Mas-Peiro S, Abplanalp WT, Rasper T, Berkowitsch A, Leistner DM, Dimmeler S, Zeiher AM.
Hematopoeitic mosaic loss of Y chromosome (LOY) is the most common acquired mutation; it increases with age and is associated with increased cardiovascular disease.
Murine studies revealed that LOY enhances cardiac fibrosis following left ventricular pressure overload by TAC, which mimicks aortic valve stenosis (AVS), the prototypical age-related disease.
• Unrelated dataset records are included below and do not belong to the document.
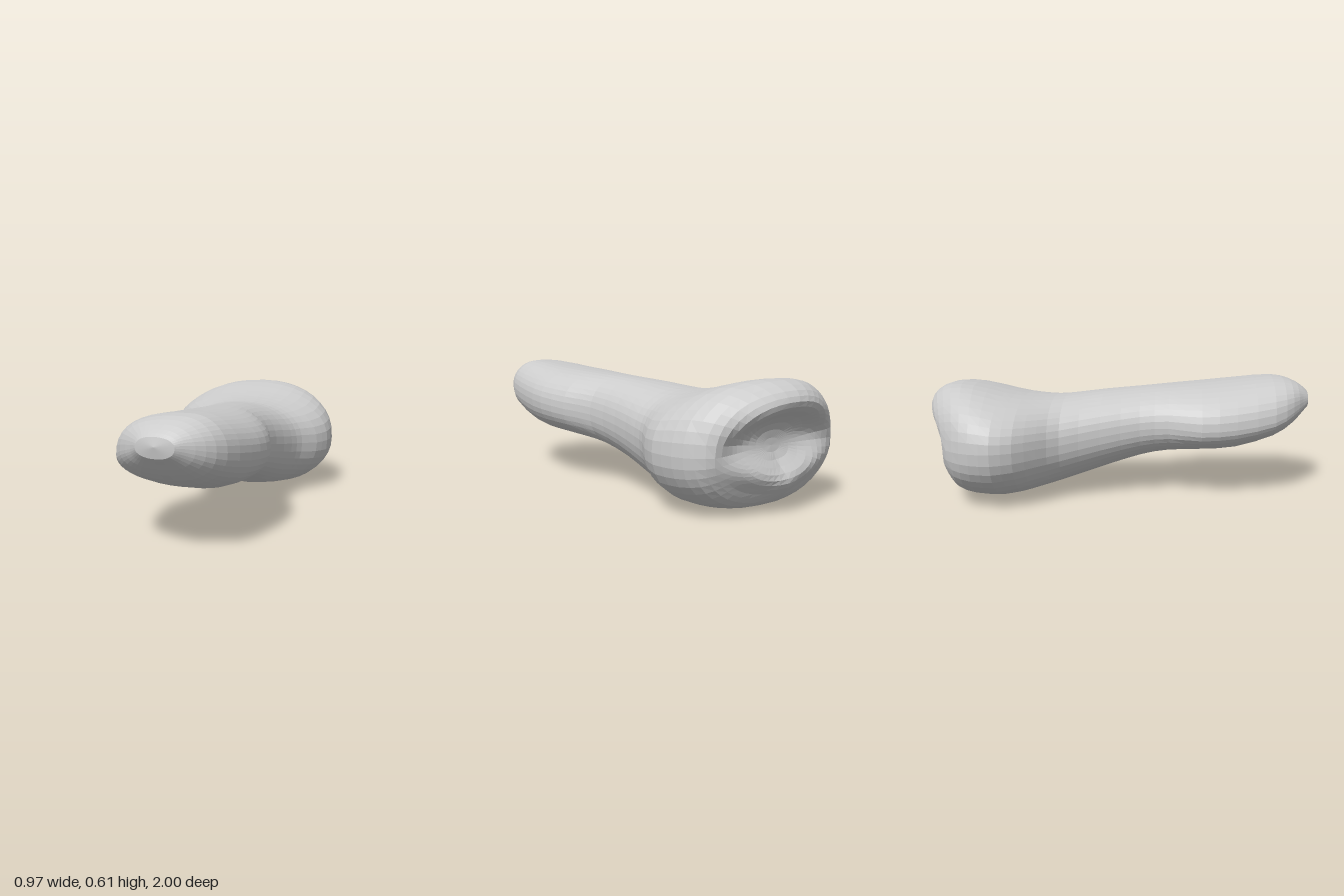
import * as THREE from 'three';

const SIDES = 40;

// Shaft sections, front to back:
// z, xRight, xLeft, yBottom, yTop, x of top, x of bottom, y of right extreme, y of left extreme
const SECTIONS = [
  [0.99, 0.12, 0.3, 0.44, 0.53, 0.21, 0.21, 0.48, 0.49],
  [0.96, 0.08, 0.335, 0.41, 0.557, 0.22, 0.2, 0.465, 0.485],
  [0.90, -0.005, 0.395, 0.355, 0.588, 0.24, 0.19, 0.44, 0.47],
  [0.80, -0.085, 0.445, 0.295, 0.605, 0.27, 0.18, 0.4, 0.45],
  [0.60, -0.148, 0.472, 0.235, 0.588, 0.26, 0.18, 0.37, 0.42],
  [0.42, -0.17, 0.477, 0.222, 0.573, 0.22, 0.18, 0.36, 0.4],
  [0.25, -0.13, 0.435, 0.21, 0.561, 0.18, 0.17, 0.37, 0.38],
  [0.10, -0.13, 0.36, 0.183, 0.55, 0.15, 0.15, 0.36, 0.36],
  [-0.10, -0.18, 0.343, 0.125, 0.535, 0.11, 0.11, 0.33, 0.33],
  [-0.30, -0.258, 0.363, 0.06, 0.514, 0.07, 0.09, 0.3, 0.3],
  [-0.40, -0.345, 0.39, 0.035, 0.516, 0.04, 0.07, 0.3, 0.29],
  [-0.50, -0.44, 0.447, 0.015, 0.528, 0, 0.05, 0.3, 0.28],
  [-0.60, -0.485, 0.48, 0, 0.548, -0.02, 0.05, 0.3, 0.28],
];

// Base rings: scale of the outline, share of the way from the last section to the end face
const BASE_RINGS = [
  [1, 0.25], [0.985, 0.5], [0.95, 0.72], [0.9, 0.88], [0.83, 0.97], [0.76, 1], [0.69, 1],
  [0.62, 1], [0.55, 1], [0.48, 1], [0.4, 1], [0.31, 1], [0.21, 1], [0.1, 1],
];
const CENTRE = [0.02, 0.3];

// Closed outline made of four rounded quadrants between its extreme points
function outline([, x0, x1, y0, y1, xt, xb, yr, yl], i, power = 2.25) {
  const a = (i / SIDES) * Math.PI * 2;
  const c = Math.cos(a), s = Math.sin(a);
  const u = Math.sign(c) * Math.abs(c) ** (2 / power);
  const v = Math.sign(s) * Math.abs(s) ** (2 / power);
  const midX = THREE.MathUtils.lerp(xb, xt, (v + 1) / 2);
  const midY = THREE.MathUtils.lerp(yr, yl, (u + 1) / 2);
  return [
    midX + u * (u > 0 ? x1 - midX : midX - x0),
    midY + v * (v > 0 ? y1 - midY : midY - y0),
  ];
}

// Shallow joint face: a thick upper lip drooping at its ends, and a low lip climbing towards the sides
function faceZ(x, y) {
  const ridge = (d, width) => Math.exp(-((d / width) ** 2));
  const rise = y - 0.5 + x * x;
  const upper = Math.max(0, 0.145 - 0.85 * x * x) * ridge(rise, rise > 0 ? 0.11 : 0.08);
  const lower = Math.max(0, 0.08 - 0.4 * x * x) * ridge(y - 0.14 - 0.3 * Math.abs(x), 0.08);
  return -0.855 + 0.2 * Math.min(0, x) ** 2 - upper - lower;
}

function boneGeometry() {
  const positions = [];
  const index = [];

  // Knuckle and shaft, smoothed between the sections
  const spline = new THREE.CubicInterpolant(SECTIONS.map((_, k) => k), SECTIONS.flat(), 9);
  for (let k = 0; k <= (SECTIONS.length - 1) * 2; k++) {
    const section = [...spline.evaluate(k / 2)];
    for (let i = 0; i < SIDES; i++) positions.push(...outline(section, i), section[0]);
  }

  // Flared base, rounding over its rim into the joint face
  const last = SECTIONS[SECTIONS.length - 1];
  for (const [scale, blend] of BASE_RINGS) {
    const section = [...last];
    section[4] += 0.08 * blend;
    for (let i = 0; i < SIDES; i++) {
      const [ox, oy] = outline(section, i);
      const x = THREE.MathUtils.lerp(CENTRE[0], ox, scale);
      const y = THREE.MathUtils.lerp(CENTRE[1], oy, scale);
      positions.push(x, y, THREE.MathUtils.lerp(last[0], faceZ(x, y), blend));
    }
  }

  // Skin between neighbouring rings
  const tip = positions.length / 3;
  const end = tip - SIDES;
  for (let a = 0; a < end; a++) {
    const b = a % SIDES === SIDES - 1 ? a + 1 - SIDES : a + 1;
    index.push(a, a + SIDES, b, b, a + SIDES, b + SIDES);
  }

  // Close the front tip and the middle of the joint face
  positions.push(0.21, 0.49, 1, ...CENTRE, faceZ(...CENTRE));
  for (let i = 0; i < SIDES; i++) {
    const j = (i + 1) % SIDES;
    index.push(tip, i, j, tip + 1, end + j, end + i);
  }

  const geometry = new THREE.BufferGeometry();
  geometry.setAttribute('position', new THREE.Float32BufferAttribute(positions, 3));
  geometry.setIndex(index);
  geometry.computeVertexNormals();
  return geometry;
}

export function createModel() {
  const group = new THREE.Group();
  group.name = 'toeBone';
  const material = new THREE.MeshStandardMaterial({ color: 0xcccccc, flatShading: true });
  const bone = new THREE.Mesh(boneGeometry(), material);
  bone.name = 'boneBody';
  group.add(bone);
  return group;
}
Since cardiac fibrosis is the major determinant of impaired survival even after successful transcatheter aortic valve replacement (TAVR), we hypothesized that LOY affects long-term outcome in men undergoing TAVR.
The extent of LOY (Y/X ratio) was assessed using digital PCR in DNA of peripheral blood cells, and the genetic signature of monocytes showing LOY was assessed by scRNAseq in 362 men with AVS undergoing successful TAVR. LOY values ranged from -4 to 83.4%, and 48% of the patients had LOY >10%. Three-year mortality increased with LOY and LOY remained an independent predictor during follow-up. ROC curve analysis revealed an optimal cut-off of LOY >17% to predict mortality. scRNAseq analyses disclosed a pro-fibrotic gene signature with LOY monocytes displaying increased expression of TGFß-associated signalling, while expression of TGFß-inhibiting pathways was down-regulated.
This study shows for the first time that LOY in blood cells is associated with profoundly impaired long-term survival even after successful TAVR. The pro-fibrotic gene signature with enhanced TGFß signaling in patient-derived circulating monocytes supports a prominent role for cardiac fibrosis to contribute to the effects of LOY observed in male patients with severe AVS